BEGIN EXERCISE INPUT

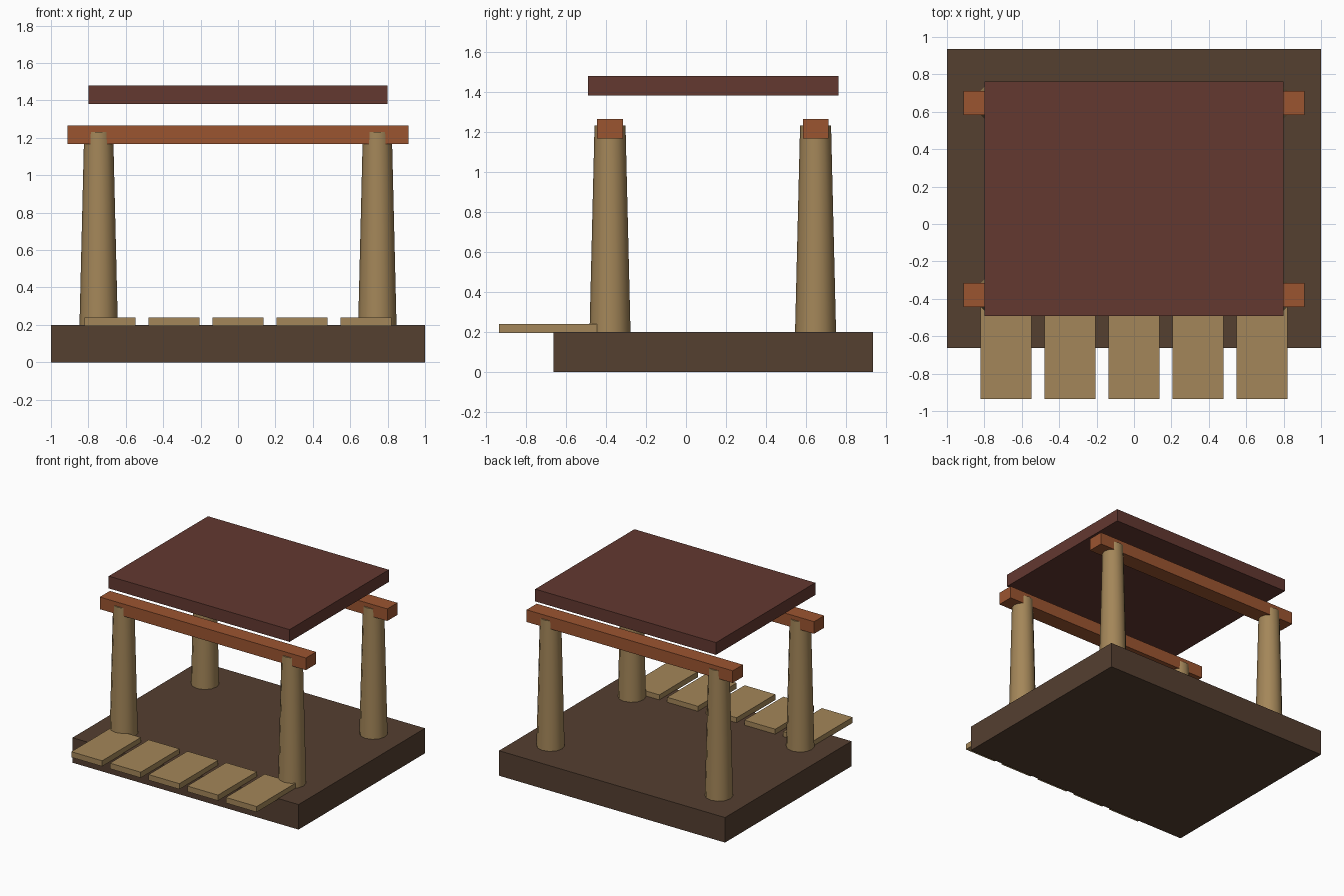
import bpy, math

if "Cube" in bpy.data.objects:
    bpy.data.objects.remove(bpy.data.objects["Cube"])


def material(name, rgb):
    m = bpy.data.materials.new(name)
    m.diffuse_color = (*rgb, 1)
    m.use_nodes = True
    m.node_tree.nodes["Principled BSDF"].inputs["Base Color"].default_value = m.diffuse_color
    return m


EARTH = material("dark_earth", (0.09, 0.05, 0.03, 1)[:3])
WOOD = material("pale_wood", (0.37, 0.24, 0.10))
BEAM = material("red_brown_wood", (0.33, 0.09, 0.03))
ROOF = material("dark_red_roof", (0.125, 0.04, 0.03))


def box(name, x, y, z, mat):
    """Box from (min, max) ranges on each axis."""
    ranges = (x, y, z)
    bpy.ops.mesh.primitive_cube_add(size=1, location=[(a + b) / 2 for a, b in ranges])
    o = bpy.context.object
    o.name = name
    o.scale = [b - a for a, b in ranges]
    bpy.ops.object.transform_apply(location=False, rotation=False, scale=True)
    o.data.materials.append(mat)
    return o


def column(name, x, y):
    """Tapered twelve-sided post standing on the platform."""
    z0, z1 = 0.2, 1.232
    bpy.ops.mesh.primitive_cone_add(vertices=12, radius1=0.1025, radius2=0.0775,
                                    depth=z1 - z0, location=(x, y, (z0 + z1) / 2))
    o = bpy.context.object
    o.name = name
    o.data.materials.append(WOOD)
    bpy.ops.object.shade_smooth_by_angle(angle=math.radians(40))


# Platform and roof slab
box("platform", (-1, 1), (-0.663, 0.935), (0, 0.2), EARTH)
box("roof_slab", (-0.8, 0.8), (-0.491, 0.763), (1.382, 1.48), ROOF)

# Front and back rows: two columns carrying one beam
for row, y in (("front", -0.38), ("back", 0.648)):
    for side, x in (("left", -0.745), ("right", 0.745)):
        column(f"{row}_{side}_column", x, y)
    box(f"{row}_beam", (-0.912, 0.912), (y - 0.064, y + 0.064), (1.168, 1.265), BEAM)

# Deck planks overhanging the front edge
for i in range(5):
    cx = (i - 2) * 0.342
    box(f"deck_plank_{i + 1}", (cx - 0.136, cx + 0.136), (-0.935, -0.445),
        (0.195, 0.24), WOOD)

END EXERCISE INPUT
BEGIN EXERCISE INPUT

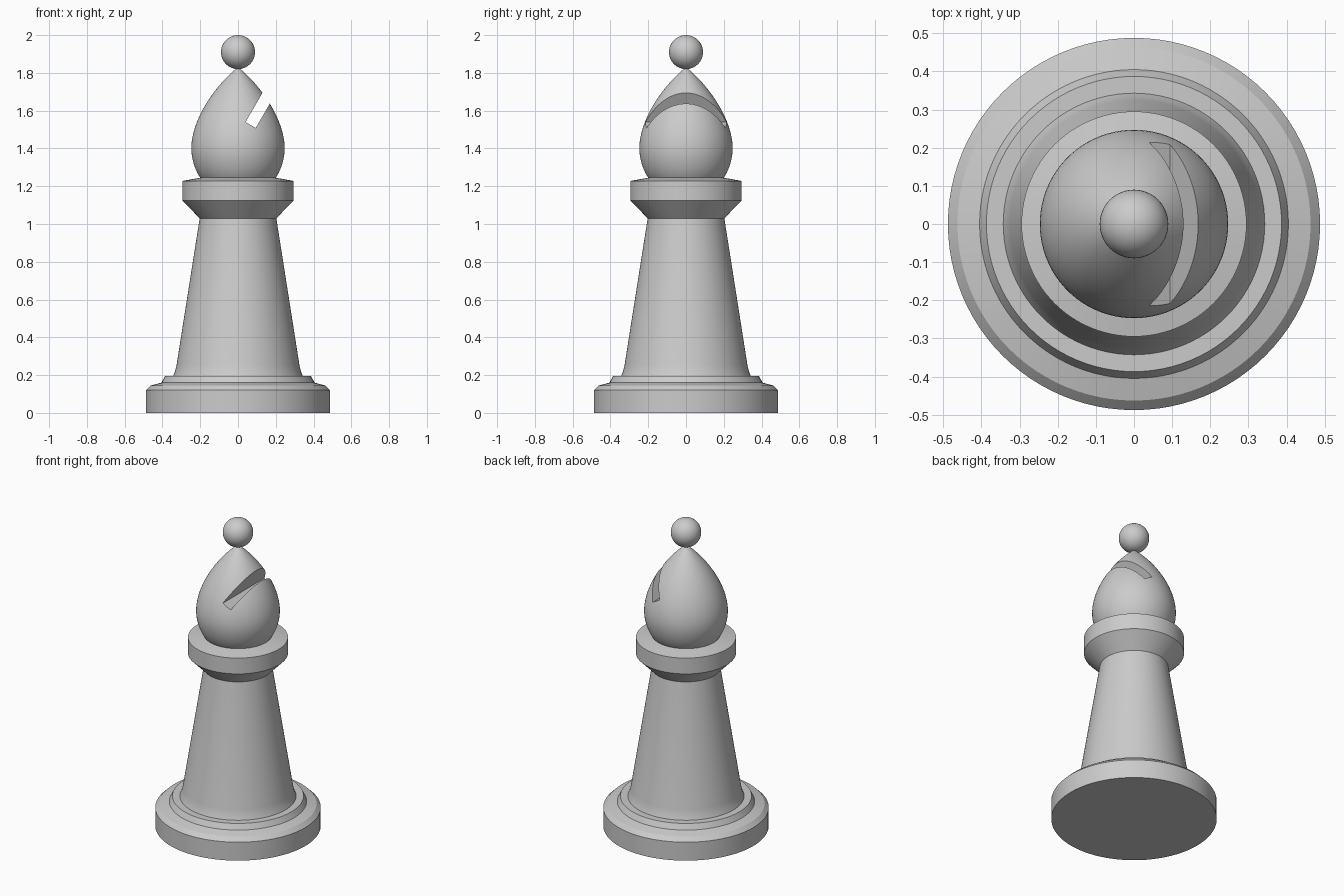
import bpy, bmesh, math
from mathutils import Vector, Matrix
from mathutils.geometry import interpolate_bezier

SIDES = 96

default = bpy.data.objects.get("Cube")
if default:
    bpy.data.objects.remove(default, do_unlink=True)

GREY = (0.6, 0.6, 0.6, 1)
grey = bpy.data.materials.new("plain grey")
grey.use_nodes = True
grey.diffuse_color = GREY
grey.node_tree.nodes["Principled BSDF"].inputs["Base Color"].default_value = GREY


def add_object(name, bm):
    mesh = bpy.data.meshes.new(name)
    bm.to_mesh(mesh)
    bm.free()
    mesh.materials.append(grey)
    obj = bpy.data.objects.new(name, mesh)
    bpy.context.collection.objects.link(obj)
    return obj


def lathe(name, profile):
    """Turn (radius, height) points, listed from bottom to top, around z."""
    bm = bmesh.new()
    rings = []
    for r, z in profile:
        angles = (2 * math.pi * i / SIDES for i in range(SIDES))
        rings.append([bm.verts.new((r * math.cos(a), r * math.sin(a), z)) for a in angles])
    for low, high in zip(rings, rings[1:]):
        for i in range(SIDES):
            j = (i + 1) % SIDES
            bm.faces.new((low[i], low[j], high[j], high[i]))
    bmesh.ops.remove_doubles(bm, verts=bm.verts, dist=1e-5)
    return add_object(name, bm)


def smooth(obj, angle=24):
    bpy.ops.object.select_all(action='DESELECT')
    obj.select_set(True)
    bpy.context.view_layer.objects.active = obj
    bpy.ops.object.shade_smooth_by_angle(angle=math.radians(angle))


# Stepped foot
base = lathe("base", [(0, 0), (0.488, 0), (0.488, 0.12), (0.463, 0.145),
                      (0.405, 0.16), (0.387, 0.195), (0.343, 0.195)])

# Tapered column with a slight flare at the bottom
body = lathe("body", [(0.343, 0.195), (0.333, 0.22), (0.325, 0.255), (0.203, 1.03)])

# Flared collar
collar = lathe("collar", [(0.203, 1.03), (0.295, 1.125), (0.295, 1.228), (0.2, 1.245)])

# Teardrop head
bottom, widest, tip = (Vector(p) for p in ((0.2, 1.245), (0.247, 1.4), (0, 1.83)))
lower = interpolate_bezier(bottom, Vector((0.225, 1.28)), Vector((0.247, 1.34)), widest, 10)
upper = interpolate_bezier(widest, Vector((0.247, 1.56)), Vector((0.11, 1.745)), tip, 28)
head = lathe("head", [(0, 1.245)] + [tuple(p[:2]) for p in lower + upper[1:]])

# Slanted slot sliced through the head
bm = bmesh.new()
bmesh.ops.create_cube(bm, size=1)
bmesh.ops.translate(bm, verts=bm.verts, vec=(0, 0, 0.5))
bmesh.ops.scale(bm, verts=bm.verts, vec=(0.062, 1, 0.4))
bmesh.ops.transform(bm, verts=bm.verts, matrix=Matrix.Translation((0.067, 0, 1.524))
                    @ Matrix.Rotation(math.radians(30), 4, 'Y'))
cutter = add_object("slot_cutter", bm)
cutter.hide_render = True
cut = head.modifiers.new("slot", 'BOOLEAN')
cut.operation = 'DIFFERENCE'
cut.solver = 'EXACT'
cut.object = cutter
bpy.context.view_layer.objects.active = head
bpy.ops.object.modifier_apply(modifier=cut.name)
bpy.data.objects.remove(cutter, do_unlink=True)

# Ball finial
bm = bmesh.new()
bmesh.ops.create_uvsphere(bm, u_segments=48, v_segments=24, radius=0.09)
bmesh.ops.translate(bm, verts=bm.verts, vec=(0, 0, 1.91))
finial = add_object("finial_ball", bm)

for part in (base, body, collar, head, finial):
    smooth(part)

END EXERCISE INPUT

EXERCISE AIM> Retype only this portion of the data above: the line containing "import bpy, math", the line containing "(0.37, 0.24, 0.10))", and all lines between them, exactly.

EXPECTED ANSWER>
import bpy, math

if "Cube" in bpy.data.objects:
    bpy.data.objects.remove(bpy.data.objects["Cube"])


def material(name, rgb):
    m = bpy.data.materials.new(name)
    m.diffuse_color = (*rgb, 1)
    m.use_nodes = True
    m.node_tree.nodes["Principled BSDF"].inputs["Base Color"].default_value = m.diffuse_color
    return m


EARTH = material("dark_earth", (0.09, 0.05, 0.03, 1)[:3])
WOOD = material("pale_wood", (0.37, 0.24, 0.10))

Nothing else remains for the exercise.